> **Task requirements**:
Print out the data below with every line intact.

#####

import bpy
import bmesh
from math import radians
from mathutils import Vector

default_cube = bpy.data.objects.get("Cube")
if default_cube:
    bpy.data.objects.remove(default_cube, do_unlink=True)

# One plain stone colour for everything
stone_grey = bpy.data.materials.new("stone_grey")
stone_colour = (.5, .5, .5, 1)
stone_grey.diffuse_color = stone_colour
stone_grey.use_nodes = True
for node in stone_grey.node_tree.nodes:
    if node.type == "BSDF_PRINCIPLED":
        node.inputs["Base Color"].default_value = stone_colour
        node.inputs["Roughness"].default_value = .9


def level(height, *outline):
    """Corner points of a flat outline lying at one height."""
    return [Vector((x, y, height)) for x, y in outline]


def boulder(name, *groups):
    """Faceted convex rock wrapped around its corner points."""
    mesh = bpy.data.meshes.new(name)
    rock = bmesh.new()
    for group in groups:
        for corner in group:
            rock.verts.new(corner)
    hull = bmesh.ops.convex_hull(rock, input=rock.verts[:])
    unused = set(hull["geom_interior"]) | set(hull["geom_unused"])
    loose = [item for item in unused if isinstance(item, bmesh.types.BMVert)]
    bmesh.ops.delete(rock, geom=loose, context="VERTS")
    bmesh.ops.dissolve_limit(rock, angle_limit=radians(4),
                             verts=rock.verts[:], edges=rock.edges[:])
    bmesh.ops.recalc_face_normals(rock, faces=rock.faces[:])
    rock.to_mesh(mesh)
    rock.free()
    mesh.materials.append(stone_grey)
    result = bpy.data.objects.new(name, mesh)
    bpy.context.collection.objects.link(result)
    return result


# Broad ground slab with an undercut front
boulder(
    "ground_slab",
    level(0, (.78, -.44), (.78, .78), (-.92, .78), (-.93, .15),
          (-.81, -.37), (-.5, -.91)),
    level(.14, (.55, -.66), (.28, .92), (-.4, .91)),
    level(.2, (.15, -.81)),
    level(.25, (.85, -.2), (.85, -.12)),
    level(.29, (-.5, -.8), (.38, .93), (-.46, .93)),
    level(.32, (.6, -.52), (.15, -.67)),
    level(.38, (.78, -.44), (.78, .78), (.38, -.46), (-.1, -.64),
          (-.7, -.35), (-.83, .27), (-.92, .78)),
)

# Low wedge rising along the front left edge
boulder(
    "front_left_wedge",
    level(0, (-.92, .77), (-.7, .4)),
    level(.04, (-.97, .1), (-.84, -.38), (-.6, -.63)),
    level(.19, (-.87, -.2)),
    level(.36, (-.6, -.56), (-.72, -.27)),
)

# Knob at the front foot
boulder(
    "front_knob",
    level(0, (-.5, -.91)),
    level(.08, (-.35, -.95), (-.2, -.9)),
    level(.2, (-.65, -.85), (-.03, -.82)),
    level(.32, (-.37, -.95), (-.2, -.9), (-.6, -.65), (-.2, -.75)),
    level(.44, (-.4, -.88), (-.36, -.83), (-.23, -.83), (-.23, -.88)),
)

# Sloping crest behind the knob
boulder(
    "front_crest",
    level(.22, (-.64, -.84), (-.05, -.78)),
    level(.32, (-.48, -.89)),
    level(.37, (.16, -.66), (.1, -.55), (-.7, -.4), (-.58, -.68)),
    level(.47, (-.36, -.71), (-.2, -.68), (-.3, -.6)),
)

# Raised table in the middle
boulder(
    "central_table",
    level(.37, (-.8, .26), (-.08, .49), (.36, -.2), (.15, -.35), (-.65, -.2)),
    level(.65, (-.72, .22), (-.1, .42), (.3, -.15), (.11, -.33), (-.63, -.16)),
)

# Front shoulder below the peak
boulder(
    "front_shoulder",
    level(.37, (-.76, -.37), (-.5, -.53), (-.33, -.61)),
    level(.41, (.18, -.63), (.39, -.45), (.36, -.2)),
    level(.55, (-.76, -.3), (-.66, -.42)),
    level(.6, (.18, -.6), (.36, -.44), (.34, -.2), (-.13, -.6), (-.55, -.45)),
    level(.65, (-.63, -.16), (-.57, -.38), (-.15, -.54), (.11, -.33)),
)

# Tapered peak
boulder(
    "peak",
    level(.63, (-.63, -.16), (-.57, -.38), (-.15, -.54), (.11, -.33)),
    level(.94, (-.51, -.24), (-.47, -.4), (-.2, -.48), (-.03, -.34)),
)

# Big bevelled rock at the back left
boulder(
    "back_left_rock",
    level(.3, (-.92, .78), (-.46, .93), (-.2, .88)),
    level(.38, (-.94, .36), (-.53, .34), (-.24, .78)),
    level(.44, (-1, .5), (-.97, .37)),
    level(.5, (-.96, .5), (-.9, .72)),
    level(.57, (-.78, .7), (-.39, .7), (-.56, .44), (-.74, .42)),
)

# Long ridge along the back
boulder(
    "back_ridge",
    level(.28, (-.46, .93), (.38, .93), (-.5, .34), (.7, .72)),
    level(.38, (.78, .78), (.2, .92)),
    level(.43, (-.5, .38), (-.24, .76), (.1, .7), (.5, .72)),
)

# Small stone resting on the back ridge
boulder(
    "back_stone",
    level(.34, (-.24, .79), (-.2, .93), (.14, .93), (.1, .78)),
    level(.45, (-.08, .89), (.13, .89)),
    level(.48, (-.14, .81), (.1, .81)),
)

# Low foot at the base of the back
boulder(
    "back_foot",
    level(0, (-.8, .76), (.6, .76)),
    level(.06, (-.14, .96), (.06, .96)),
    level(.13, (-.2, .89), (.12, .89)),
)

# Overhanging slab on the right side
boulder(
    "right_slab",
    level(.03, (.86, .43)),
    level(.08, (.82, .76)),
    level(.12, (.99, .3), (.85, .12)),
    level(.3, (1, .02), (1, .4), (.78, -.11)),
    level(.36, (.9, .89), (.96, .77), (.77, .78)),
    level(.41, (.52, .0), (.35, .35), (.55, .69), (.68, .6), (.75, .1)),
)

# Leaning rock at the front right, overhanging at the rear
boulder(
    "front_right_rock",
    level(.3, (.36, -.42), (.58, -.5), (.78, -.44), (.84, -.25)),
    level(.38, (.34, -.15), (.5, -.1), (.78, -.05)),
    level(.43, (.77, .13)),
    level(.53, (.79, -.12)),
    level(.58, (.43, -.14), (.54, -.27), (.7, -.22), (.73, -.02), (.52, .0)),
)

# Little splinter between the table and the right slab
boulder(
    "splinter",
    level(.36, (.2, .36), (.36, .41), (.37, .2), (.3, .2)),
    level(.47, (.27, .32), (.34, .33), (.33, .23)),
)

#####

> **Result of the exercise**:
import bpy
import bmesh
from math import radians
from mathutils import Vector

default_cube = bpy.data.objects.get("Cube")
if default_cube:
    bpy.data.objects.remove(default_cube, do_unlink=True)

# One plain stone colour for everything
stone_grey = bpy.data.materials.new("stone_grey")
stone_colour = (.5, .5, .5, 1)
stone_grey.diffuse_color = stone_colour
stone_grey.use_nodes = True
for node in stone_grey.node_tree.nodes:
    if node.type == "BSDF_PRINCIPLED":
        node.inputs["Base Color"].default_value = stone_colour
        node.inputs["Roughness"].default_value = .9


def level(height, *outline):
    """Corner points of a flat outline lying at one height."""
    return [Vector((x, y, height)) for x, y in outline]


def boulder(name, *groups):
    """Faceted convex rock wrapped around its corner points."""
    mesh = bpy.data.meshes.new(name)
    rock = bmesh.new()
    for group in groups:
        for corner in group:
            rock.verts.new(corner)
    hull = bmesh.ops.convex_hull(rock, input=rock.verts[:])
    unused = set(hull["geom_interior"]) | set(hull["geom_unused"])
    loose = [item for item in unused if isinstance(item, bmesh.types.BMVert)]
    bmesh.ops.delete(rock, geom=loose, context="VERTS")
    bmesh.ops.dissolve_limit(rock, angle_limit=radians(4),
                             verts=rock.verts[:], edges=rock.edges[:])
    bmesh.ops.recalc_face_normals(rock, faces=rock.faces[:])
    rock.to_mesh(mesh)
    rock.free()
    mesh.materials.append(stone_grey)
    result = bpy.data.objects.new(name, mesh)
    bpy.context.collection.objects.link(result)
    return result


# Broad ground slab with an undercut front
boulder(
    "ground_slab",
    level(0, (.78, -.44), (.78, .78), (-.92, .78), (-.93, .15),
          (-.81, -.37), (-.5, -.91)),
    level(.14, (.55, -.66), (.28, .92), (-.4, .91)),
    level(.2, (.15, -.81)),
    level(.25, (.85, -.2), (.85, -.12)),
    level(.29, (-.5, -.8), (.38, .93), (-.46, .93)),
    level(.32, (.6, -.52), (.15, -.67)),
    level(.38, (.78, -.44), (.78, .78), (.38, -.46), (-.1, -.64),
          (-.7, -.35), (-.83, .27), (-.92, .78)),
)

# Low wedge rising along the front left edge
boulder(
    "front_left_wedge",
    level(0, (-.92, .77), (-.7, .4)),
    level(.04, (-.97, .1), (-.84, -.38), (-.6, -.63)),
    level(.19, (-.87, -.2)),
    level(.36, (-.6, -.56), (-.72, -.27)),
)

# Knob at the front foot
boulder(
    "front_knob",
    level(0, (-.5, -.91)),
    level(.08, (-.35, -.95), (-.2, -.9)),
    level(.2, (-.65, -.85), (-.03, -.82)),
    level(.32, (-.37, -.95), (-.2, -.9), (-.6, -.65), (-.2, -.75)),
    level(.44, (-.4, -.88), (-.36, -.83), (-.23, -.83), (-.23, -.88)),
)

# Sloping crest behind the knob
boulder(
    "front_crest",
    level(.22, (-.64, -.84), (-.05, -.78)),
    level(.32, (-.48, -.89)),
    level(.37, (.16, -.66), (.1, -.55), (-.7, -.4), (-.58, -.68)),
    level(.47, (-.36, -.71), (-.2, -.68), (-.3, -.6)),
)

# Raised table in the middle
boulder(
    "central_table",
    level(.37, (-.8, .26), (-.08, .49), (.36, -.2), (.15, -.35), (-.65, -.2)),
    level(.65, (-.72, .22), (-.1, .42), (.3, -.15), (.11, -.33), (-.63, -.16)),
)

# Front shoulder below the peak
boulder(
    "front_shoulder",
    level(.37, (-.76, -.37), (-.5, -.53), (-.33, -.61)),
    level(.41, (.18, -.63), (.39, -.45), (.36, -.2)),
    level(.55, (-.76, -.3), (-.66, -.42)),
    level(.6, (.18, -.6), (.36, -.44), (.34, -.2), (-.13, -.6), (-.55, -.45)),
    level(.65, (-.63, -.16), (-.57, -.38), (-.15, -.54), (.11, -.33)),
)

# Tapered peak
boulder(
    "peak",
    level(.63, (-.63, -.16), (-.57, -.38), (-.15, -.54), (.11, -.33)),
    level(.94, (-.51, -.24), (-.47, -.4), (-.2, -.48), (-.03, -.34)),
)

# Big bevelled rock at the back left
boulder(
    "back_left_rock",
    level(.3, (-.92, .78), (-.46, .93), (-.2, .88)),
    level(.38, (-.94, .36), (-.53, .34), (-.24, .78)),
    level(.44, (-1, .5), (-.97, .37)),
    level(.5, (-.96, .5), (-.9, .72)),
    level(.57, (-.78, .7), (-.39, .7), (-.56, .44), (-.74, .42)),
)

# Long ridge along the back
boulder(
    "back_ridge",
    level(.28, (-.46, .93), (.38, .93), (-.5, .34), (.7, .72)),
    level(.38, (.78, .78), (.2, .92)),
    level(.43, (-.5, .38), (-.24, .76), (.1, .7), (.5, .72)),
)

# Small stone resting on the back ridge
boulder(
    "back_stone",
    level(.34, (-.24, .79), (-.2, .93), (.14, .93), (.1, .78)),
    level(.45, (-.08, .89), (.13, .89)),
    level(.48, (-.14, .81), (.1, .81)),
)

# Low foot at the base of the back
boulder(
    "back_foot",
    level(0, (-.8, .76), (.6, .76)),
    level(.06, (-.14, .96), (.06, .96)),
    level(.13, (-.2, .89), (.12, .89)),
)

# Overhanging slab on the right side
boulder(
    "right_slab",
    level(.03, (.86, .43)),
    level(.08, (.82, .76)),
    level(.12, (.99, .3), (.85, .12)),
    level(.3, (1, .02), (1, .4), (.78, -.11)),
    level(.36, (.9, .89), (.96, .77), (.77, .78)),
    level(.41, (.52, .0), (.35, .35), (.55, .69), (.68, .6), (.75, .1)),
)

# Leaning rock at the front right, overhanging at the rear
boulder(
    "front_right_rock",
    level(.3, (.36, -.42), (.58, -.5), (.78, -.44), (.84, -.25)),
    level(.38, (.34, -.15), (.5, -.1), (.78, -.05)),
    level(.43, (.77, .13)),
    level(.53, (.79, -.12)),
    level(.58, (.43, -.14), (.54, -.27), (.7, -.22), (.73, -.02), (.52, .0)),
)

# Little splinter between the table and the right slab
boulder(
    "splinter",
    level(.36, (.2, .36), (.36, .41), (.37, .2), (.3, .2)),
    level(.47, (.27, .32), (.34, .33), (.33, .23)),
)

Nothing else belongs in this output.